Eventually I got to Alaska. It was a bucket list trip with my mom. We tackled it after my father died. She’d gone to see the Panama Canal with my sister and next she wanted to see the glaciers and Tokyo. So we went. And Alaska was beautiful and not as cold as you might think. We saw whales and lots of glaciers. I almost nearly gave her a heart attack, she says, when I got caught in a waterfall that gushed out from a suddenly-cracked glacier while I was taking pictures from near the bow of a catamaran. I can’t recall exactly how this went down, but the blurry pictures and video on my cell phone are a series of chunky blue objects paired with shrieks drowned by the roar of water. I was soaking wet. The upside, I joked, was that I tasted and swallowed super fresh, slightly mineral-tasting water that was frozen back when Jesus -no Mohammad! — was alive. The downside was the chill.

My mother, who knew her days were numbered, took off her coat and put it on me as I shivered and we hustled back to the mainland. I accepted hers without thought. But now I wonder how cold she must have been while she watched me drip. She bought a second winter coat while we were in Yukon territory about to board an old rickity mountain train. “Just as a precaution.” She carried it with her every time we went out on another excursion. She kept that receipt too. I found it.

Amongst the pile of things I set aside to shred was something I forgot that I had kept: the receipt of the belongings my mother wore to the hospital that were returned to me the day she died. I don’t know why I held on to this macabre document. It read like she was permanently checking out of life. Sweatshirt. Gold ring. Diamond earrings. Bracelet watch. Jeans. Time of death. I signed the paper unconfidently. You can tell. The scribbled signature fades and drops. I don’t remember that day at all, but look, here is the receipt.

What a thing to be reminded of.

I shredded it.
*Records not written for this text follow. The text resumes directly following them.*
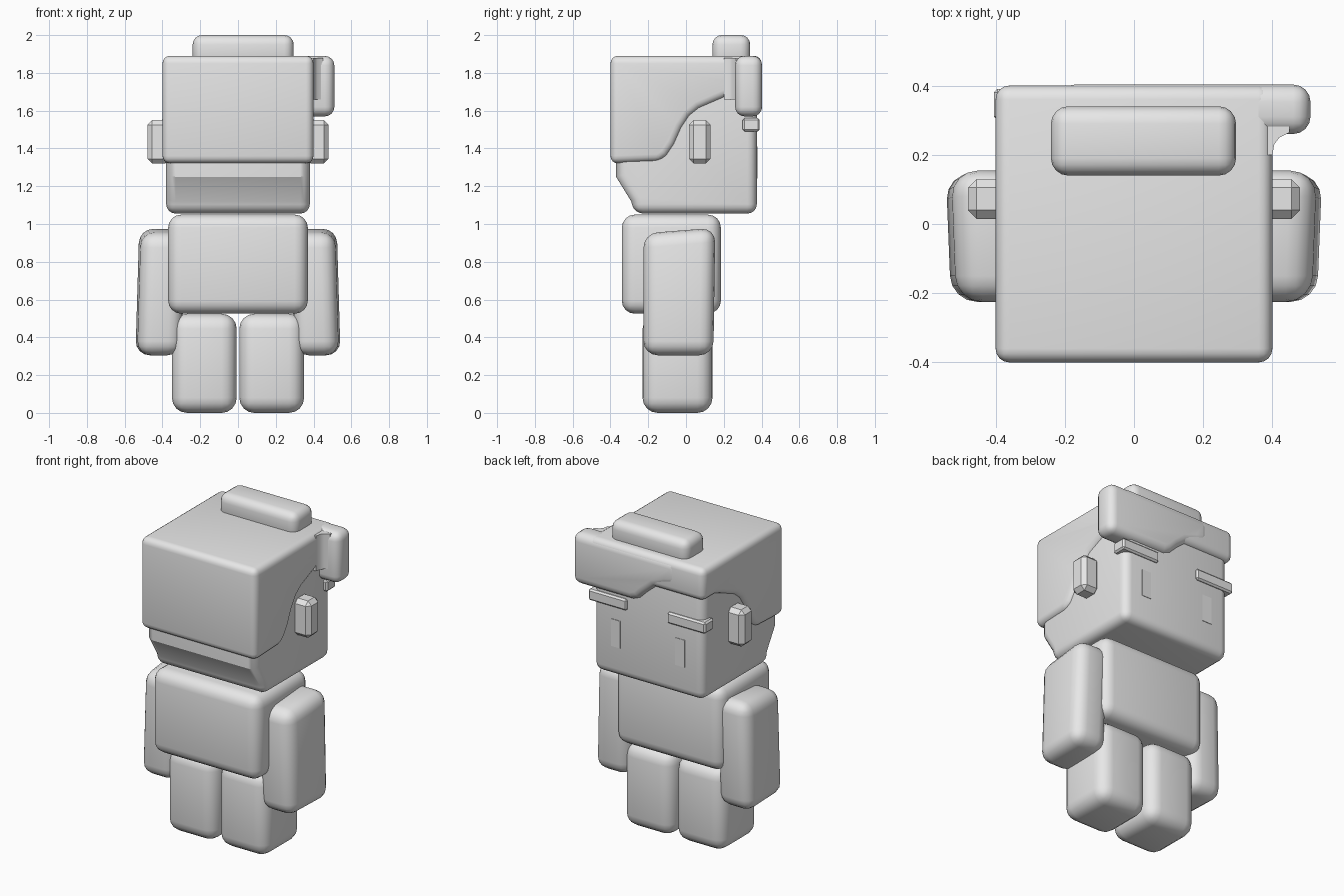
import bpy
import bmesh

cube = bpy.data.objects.get("Cube")
if cube:
    bpy.data.objects.remove(cube, do_unlink=True)

grey = bpy.data.materials.new("light grey")
grey.use_nodes = True
grey.diffuse_color = (0.8, 0.8, 0.8, 1)
grey.node_tree.nodes["Principled BSDF"].inputs["Base Color"].default_value = (0.8, 0.8, 0.8, 1)


def prism(name, profile, axis, lo, hi, bevel, segments=4, shape=None):
    """Extrude a 2D profile along an axis and round its convex sharp edges."""
    def place(a, b, t):
        return {"x": (t, a, b), "y": (a, t, b), "z": (a, b, t)}[axis]

    bm = bmesh.new()
    ends = [[bm.verts.new(place(a, b, t)) for a, b in profile] for t in (lo, hi)]
    for ring in ends:
        bm.faces.new(ring)
    for i in range(len(profile)):
        j = (i + 1) % len(profile)
        bm.faces.new((ends[0][i], ends[0][j], ends[1][j], ends[1][i]))
    if shape:
        for v in bm.verts:
            shape(v.co)
    bmesh.ops.recalc_face_normals(bm, faces=bm.faces)
    bm.normal_update()
    if bevel:
        sharp = [e for e in bm.edges if e.calc_face_angle_signed() > 0.6]
        bmesh.ops.bevel(bm, geom=sharp, offset=bevel, segments=segments,
                        profile=0.5, affect='EDGES', clamp_overlap=True)
    mesh = bpy.data.meshes.new(name)
    bm.to_mesh(mesh)
    bm.free()
    mesh.materials.append(grey)
    obj = bpy.data.objects.new(name, mesh)
    bpy.context.collection.objects.link(obj)
    bpy.ops.object.select_all(action='DESELECT')
    obj.select_set(True)
    bpy.context.view_layer.objects.active = obj
    bpy.ops.object.shade_smooth_by_angle()
    return obj


def box(name, x, y, z, bevel, segments=4):
    rect = [(y[0], z[0]), (y[1], z[0]), (y[1], z[1]), (y[0], z[1])]
    return prism(name, rect, "x", x[0], x[1], bevel, segments)


# Torso and head, the head with a tucked-in lower edge
box("torso", (-0.37, 0.37), (-0.34, 0.185), (0.525, 1.05), 0.07)
prism("head", [(-0.275, 1.055), (0.375, 1.055), (0.375, 1.84), (-0.37, 1.84),
               (-0.37, 1.25), (-0.29, 1.12)], "x", -0.38, 0.38, 0.05)

# Hair cap with a sweeping lower edge
prism("hair_cap", [(-0.4, 1.89), (-0.4, 1.32), (-0.14, 1.33), (-0.1, 1.36),
                   (-0.06, 1.42), (-0.02, 1.51), (0.02, 1.57), (0.07, 1.61),
                   (0.14, 1.64), (0.21, 1.67), (0.27, 1.69), (0.4, 1.69),
                   (0.4, 1.89)], "x", -0.4, 0.4, 0.04)

# Fringe running past the head on one side, with a blend into the cap
prism("fringe", [(0.51, 1.89), (0.51, 1.57), (0.1, 1.57), (0.05, 1.59),
                 (0.0, 1.64), (-0.06, 1.69), (-0.14, 1.72), (-0.22, 1.74),
                 (-0.22, 1.89)], "y", 0.26, 0.403, 0.05)
prism("fringe_blend", [(0.36, 0.2), (0.4, 0.2), (0.405, 0.23), (0.42, 0.25),
                       (0.45, 0.265), (0.45, 0.32), (0.36, 0.32)],
      "z", 1.66, 1.88, 0)
box("hair_tuft", (-0.24, 0.295), (0.14, 0.34), (1.84, 2.0), 0.05)


# Paired parts
for side, s in (("left", 1), ("right", -1)):
    def span(a, b):
        return sorted((s * a, s * b))

    def splay(co):
        co.x += s * (0.03 * (0.64 - co.z) + 0.04 * co.y)

    box(side + "_leg", span(0.007, 0.35), (-0.23, 0.14), (0, 0.525), 0.08)
    prism(side + "_arm", [(-0.225, 0.305), (0.145, 0.305), (0.155, 0.98), (-0.225, 0.95)],
          "x", *span(0.295, 0.53), 0.075, shape=splay)
    box(side + "_ear", span(0.36, 0.48), (0.015, 0.13), (1.32, 1.55), 0.025, 1)
    box(side + "_eyebrow", span(0.14, 0.405), (0.3, 0.39), (1.49, 1.56), 0.01, 1)
    box(side + "_eye", span(0.19, 0.255), (0.37, 0.378), (1.24, 1.41), 0)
Adrienne Gibbs

Director of Content @Medium. Award-winning journalist. Featured in a Beyoncé reel. Before now? EBONY, Netflix, Sun-Times, Miami Herald, Boston Globe.